======== Data records ========

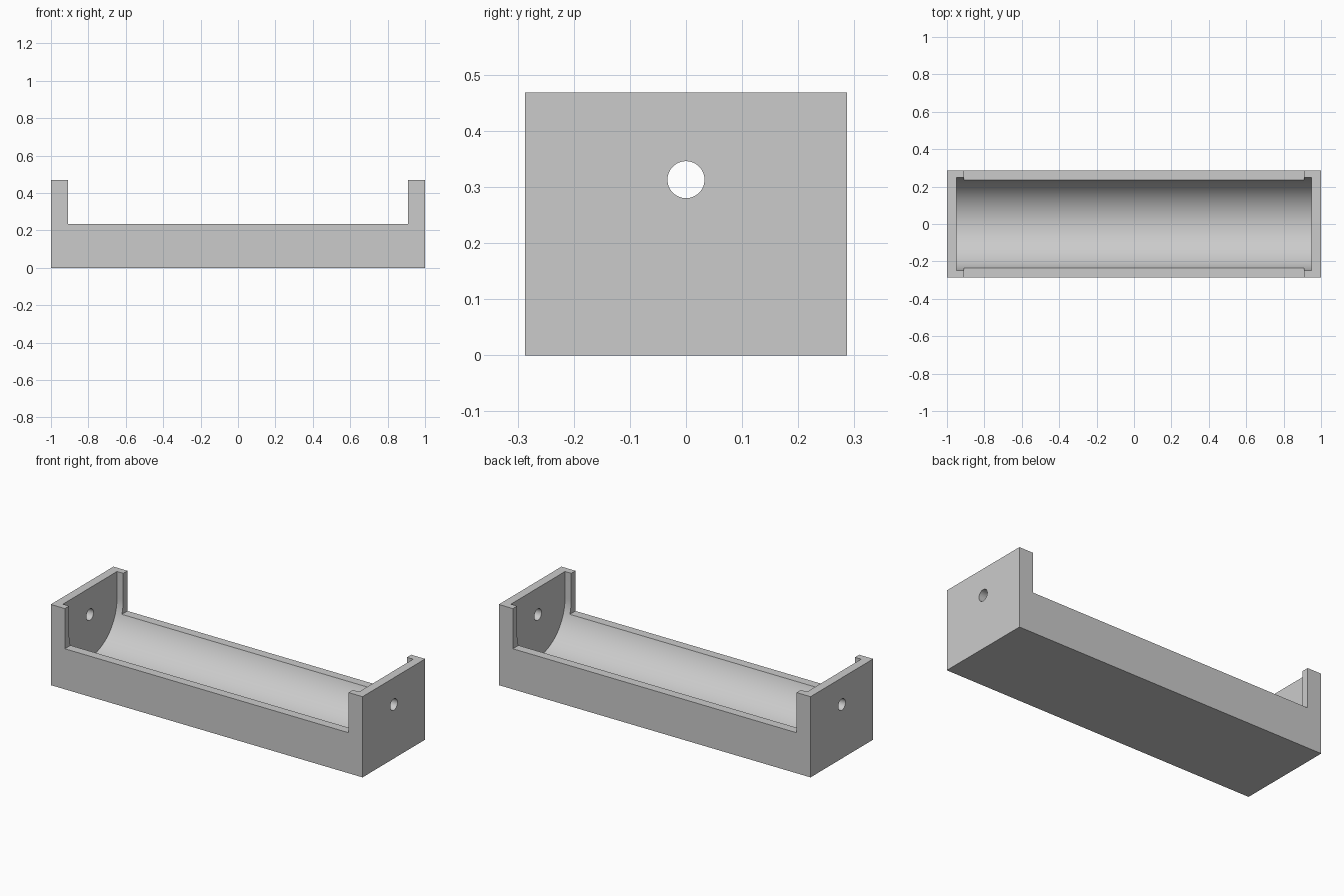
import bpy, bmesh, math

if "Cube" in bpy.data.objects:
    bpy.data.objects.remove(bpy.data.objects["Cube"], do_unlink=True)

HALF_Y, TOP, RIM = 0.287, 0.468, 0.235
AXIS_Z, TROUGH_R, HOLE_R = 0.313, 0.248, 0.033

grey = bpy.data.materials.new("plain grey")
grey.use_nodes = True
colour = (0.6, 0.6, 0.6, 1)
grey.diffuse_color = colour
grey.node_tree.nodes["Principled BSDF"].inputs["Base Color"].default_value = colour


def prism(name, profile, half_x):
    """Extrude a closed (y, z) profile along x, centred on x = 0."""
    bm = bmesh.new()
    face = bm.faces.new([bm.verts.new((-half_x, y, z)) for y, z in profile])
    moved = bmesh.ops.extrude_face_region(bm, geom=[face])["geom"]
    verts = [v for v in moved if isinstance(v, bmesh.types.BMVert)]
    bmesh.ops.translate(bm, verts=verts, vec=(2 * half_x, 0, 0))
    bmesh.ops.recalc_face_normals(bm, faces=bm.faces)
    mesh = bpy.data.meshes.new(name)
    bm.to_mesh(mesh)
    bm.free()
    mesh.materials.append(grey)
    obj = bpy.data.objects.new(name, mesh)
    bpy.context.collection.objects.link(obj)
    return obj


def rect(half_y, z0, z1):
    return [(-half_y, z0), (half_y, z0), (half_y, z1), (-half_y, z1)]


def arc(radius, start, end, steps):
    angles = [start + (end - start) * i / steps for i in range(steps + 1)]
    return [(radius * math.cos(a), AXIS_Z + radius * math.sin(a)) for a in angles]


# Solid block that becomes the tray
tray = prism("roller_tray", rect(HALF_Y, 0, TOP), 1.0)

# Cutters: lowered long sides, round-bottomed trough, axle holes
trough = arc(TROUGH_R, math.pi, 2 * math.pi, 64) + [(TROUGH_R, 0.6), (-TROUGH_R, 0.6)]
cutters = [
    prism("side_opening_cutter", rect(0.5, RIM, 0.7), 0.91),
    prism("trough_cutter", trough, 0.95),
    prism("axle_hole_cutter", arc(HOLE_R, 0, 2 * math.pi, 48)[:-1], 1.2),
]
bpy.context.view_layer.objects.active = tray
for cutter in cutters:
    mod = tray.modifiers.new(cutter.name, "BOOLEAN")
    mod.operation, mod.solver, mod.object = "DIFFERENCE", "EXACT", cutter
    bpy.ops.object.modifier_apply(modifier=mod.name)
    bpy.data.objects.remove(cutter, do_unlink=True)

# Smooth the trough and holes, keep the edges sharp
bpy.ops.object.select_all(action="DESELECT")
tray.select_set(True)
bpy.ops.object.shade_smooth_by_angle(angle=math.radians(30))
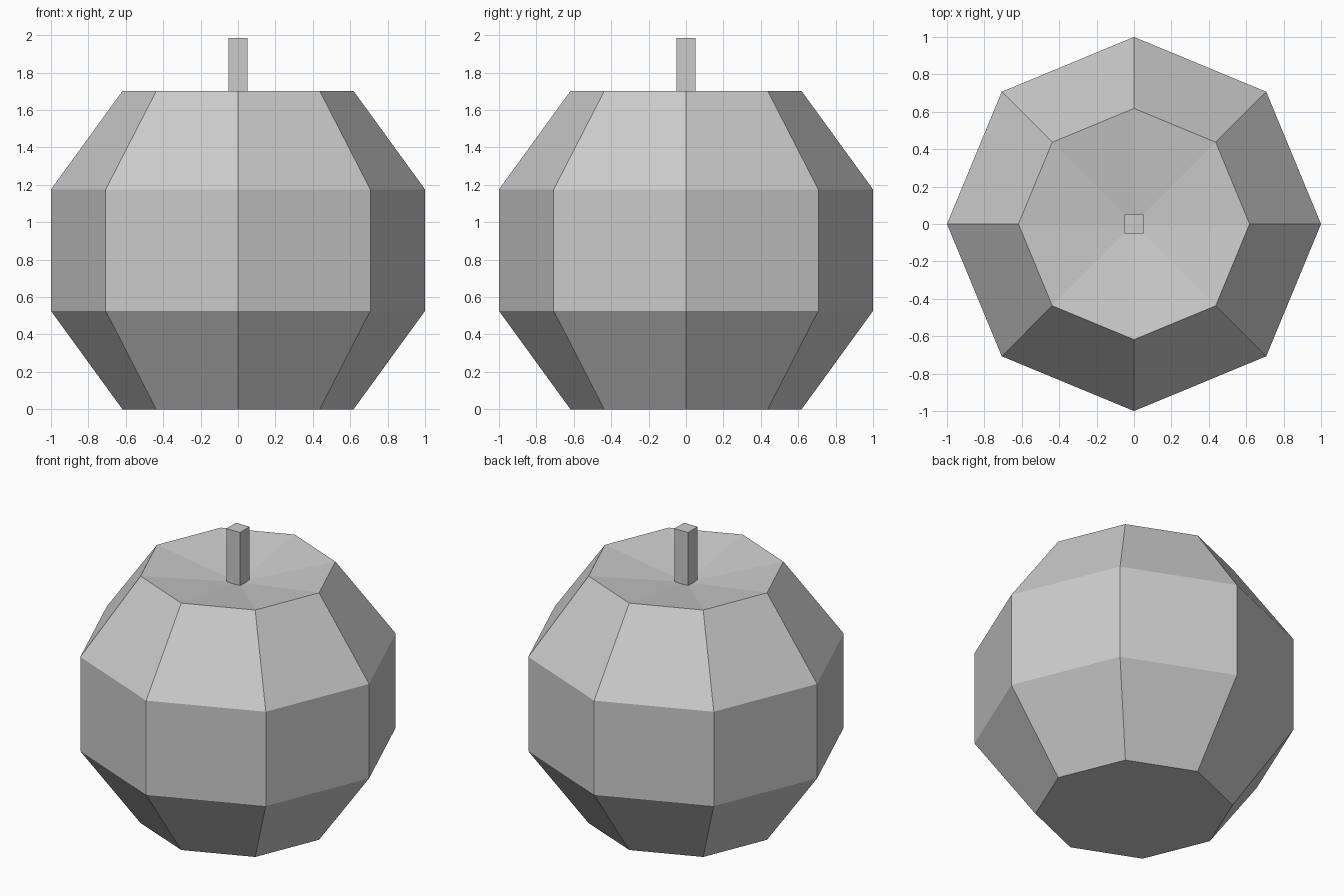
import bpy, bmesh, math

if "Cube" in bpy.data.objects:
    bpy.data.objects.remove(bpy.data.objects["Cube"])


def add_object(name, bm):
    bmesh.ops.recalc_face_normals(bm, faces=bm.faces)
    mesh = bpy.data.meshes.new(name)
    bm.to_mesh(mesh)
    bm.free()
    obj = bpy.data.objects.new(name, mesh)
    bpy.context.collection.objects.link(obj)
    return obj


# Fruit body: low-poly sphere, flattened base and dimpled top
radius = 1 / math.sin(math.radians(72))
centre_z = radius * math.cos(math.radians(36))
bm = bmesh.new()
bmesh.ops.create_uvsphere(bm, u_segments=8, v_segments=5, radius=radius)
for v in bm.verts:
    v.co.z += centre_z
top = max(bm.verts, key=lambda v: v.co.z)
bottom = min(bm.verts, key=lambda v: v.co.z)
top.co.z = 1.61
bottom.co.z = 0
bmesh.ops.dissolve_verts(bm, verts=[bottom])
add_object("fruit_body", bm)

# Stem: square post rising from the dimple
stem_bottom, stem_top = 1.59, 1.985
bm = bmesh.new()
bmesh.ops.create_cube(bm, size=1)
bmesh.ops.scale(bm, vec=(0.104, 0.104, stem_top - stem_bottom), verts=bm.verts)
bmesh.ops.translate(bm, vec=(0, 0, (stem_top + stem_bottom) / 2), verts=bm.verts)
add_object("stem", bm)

========

Problem to work on: Looking at the records above, please work out how many lines contain "tray" and state only that number.

Response box: 5